#### Provided records ####

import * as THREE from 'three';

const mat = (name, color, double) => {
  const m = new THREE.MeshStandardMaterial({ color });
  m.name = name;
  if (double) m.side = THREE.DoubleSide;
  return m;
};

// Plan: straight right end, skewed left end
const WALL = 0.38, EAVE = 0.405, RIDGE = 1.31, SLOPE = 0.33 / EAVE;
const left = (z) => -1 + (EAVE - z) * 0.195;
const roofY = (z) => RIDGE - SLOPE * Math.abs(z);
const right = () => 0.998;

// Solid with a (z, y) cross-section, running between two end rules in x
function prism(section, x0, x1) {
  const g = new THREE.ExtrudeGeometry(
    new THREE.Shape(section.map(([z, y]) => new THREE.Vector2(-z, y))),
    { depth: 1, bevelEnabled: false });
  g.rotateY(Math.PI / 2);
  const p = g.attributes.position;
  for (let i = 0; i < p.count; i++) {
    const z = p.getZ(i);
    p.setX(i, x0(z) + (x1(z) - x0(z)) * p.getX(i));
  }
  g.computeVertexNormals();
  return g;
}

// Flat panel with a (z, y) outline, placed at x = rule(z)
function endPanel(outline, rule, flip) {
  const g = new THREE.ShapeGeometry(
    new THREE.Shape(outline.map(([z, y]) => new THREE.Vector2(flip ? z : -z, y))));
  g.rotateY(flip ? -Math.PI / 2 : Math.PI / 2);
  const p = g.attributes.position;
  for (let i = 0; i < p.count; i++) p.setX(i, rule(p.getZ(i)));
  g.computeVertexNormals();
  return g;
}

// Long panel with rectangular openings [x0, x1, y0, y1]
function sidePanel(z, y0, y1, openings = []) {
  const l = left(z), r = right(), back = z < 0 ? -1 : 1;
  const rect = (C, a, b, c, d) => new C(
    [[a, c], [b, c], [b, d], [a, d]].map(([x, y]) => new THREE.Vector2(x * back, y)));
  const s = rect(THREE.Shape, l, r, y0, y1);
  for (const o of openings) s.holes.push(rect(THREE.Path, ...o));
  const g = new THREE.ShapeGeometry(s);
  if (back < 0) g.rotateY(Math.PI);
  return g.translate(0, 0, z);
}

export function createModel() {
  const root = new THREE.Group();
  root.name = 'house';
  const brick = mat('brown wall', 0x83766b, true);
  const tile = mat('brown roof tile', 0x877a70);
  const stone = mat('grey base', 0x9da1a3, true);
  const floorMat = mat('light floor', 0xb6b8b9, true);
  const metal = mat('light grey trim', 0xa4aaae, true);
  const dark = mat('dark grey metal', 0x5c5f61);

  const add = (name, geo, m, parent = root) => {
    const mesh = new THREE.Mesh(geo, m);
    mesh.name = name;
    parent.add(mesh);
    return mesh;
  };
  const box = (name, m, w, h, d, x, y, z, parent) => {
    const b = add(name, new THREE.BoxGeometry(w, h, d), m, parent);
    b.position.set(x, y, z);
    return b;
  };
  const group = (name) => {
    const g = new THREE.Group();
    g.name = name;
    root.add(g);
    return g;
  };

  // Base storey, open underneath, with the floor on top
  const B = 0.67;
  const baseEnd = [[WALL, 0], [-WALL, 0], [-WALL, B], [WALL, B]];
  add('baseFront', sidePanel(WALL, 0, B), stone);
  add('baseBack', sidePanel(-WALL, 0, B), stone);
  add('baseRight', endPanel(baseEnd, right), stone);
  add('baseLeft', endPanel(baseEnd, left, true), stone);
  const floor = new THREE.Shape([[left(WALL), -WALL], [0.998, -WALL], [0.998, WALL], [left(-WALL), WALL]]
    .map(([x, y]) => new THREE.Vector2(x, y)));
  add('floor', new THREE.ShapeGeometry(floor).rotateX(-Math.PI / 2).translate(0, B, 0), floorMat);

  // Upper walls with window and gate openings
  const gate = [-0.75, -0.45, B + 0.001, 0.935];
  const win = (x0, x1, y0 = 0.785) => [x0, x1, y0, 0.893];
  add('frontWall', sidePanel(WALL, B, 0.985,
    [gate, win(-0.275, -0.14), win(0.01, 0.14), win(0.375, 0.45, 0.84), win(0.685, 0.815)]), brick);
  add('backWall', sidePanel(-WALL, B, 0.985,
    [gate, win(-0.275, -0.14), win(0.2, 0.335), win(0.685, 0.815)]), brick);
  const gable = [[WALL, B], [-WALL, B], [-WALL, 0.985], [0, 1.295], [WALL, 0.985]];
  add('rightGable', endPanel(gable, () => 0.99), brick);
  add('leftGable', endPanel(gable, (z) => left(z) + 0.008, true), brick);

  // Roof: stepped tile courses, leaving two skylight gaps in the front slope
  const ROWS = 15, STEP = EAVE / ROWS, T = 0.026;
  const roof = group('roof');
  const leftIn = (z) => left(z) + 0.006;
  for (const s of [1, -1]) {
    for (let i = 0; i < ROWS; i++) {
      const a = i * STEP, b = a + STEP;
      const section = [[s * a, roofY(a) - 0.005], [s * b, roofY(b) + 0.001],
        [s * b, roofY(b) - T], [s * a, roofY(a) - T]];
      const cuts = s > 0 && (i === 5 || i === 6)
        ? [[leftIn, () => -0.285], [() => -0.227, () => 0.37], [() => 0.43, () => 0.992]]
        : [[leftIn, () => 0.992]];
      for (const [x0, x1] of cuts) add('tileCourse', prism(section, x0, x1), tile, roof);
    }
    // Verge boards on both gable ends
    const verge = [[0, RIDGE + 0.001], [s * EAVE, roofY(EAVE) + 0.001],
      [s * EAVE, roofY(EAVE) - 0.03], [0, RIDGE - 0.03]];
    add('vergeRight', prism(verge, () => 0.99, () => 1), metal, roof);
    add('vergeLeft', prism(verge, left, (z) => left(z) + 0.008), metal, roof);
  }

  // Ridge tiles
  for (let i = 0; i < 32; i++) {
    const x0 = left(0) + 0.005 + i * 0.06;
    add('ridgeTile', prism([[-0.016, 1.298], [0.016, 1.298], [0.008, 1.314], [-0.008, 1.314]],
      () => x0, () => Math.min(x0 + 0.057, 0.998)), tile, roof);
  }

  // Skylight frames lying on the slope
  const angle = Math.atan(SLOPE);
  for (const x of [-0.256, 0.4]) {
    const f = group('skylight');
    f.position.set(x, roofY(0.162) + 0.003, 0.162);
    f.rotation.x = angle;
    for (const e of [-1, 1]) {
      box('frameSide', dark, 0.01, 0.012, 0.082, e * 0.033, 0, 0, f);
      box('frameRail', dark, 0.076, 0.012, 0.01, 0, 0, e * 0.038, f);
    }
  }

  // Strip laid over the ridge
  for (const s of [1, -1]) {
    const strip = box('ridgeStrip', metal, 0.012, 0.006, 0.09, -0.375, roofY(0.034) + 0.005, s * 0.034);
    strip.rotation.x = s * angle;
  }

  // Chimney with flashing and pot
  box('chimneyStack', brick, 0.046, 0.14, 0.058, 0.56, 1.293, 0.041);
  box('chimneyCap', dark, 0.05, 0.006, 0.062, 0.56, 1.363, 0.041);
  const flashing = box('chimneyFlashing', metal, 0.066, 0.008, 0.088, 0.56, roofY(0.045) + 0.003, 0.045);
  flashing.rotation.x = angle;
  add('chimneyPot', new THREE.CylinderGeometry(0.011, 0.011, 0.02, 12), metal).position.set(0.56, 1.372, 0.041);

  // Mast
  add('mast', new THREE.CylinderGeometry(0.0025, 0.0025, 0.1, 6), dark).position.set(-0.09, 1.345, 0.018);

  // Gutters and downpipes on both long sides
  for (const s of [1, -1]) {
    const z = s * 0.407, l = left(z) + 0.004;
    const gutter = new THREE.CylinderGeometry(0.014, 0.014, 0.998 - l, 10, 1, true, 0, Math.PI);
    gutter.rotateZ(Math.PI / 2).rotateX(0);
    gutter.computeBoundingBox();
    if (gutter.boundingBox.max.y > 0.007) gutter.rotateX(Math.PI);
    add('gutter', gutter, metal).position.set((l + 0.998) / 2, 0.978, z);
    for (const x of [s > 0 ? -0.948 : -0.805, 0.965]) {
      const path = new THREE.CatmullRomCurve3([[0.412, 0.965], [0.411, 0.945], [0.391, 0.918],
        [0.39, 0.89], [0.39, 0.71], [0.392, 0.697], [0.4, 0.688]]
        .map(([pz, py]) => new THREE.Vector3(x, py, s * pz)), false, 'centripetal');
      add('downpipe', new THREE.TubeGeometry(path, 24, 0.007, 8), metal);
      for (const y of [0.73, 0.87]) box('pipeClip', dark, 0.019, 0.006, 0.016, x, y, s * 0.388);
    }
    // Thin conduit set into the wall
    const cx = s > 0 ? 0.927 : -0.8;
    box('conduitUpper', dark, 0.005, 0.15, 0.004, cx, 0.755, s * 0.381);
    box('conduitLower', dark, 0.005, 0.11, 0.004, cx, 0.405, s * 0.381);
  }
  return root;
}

####

Above are the entries. Copy exactly the part that opens with the line containing "skewed left end" and closes with the line containing "function prism(section, x0, x1)", and no more.

// Plan: straight right end, skewed left end
const WALL = 0.38, EAVE = 0.405, RIDGE = 1.31, SLOPE = 0.33 / EAVE;
const left = (z) => -1 + (EAVE - z) * 0.195;
const roofY = (z) => RIDGE - SLOPE * Math.abs(z);
const right = () => 0.998;

// Solid with a (z, y) cross-section, running between two end rules in x
function prism(section, x0, x1) {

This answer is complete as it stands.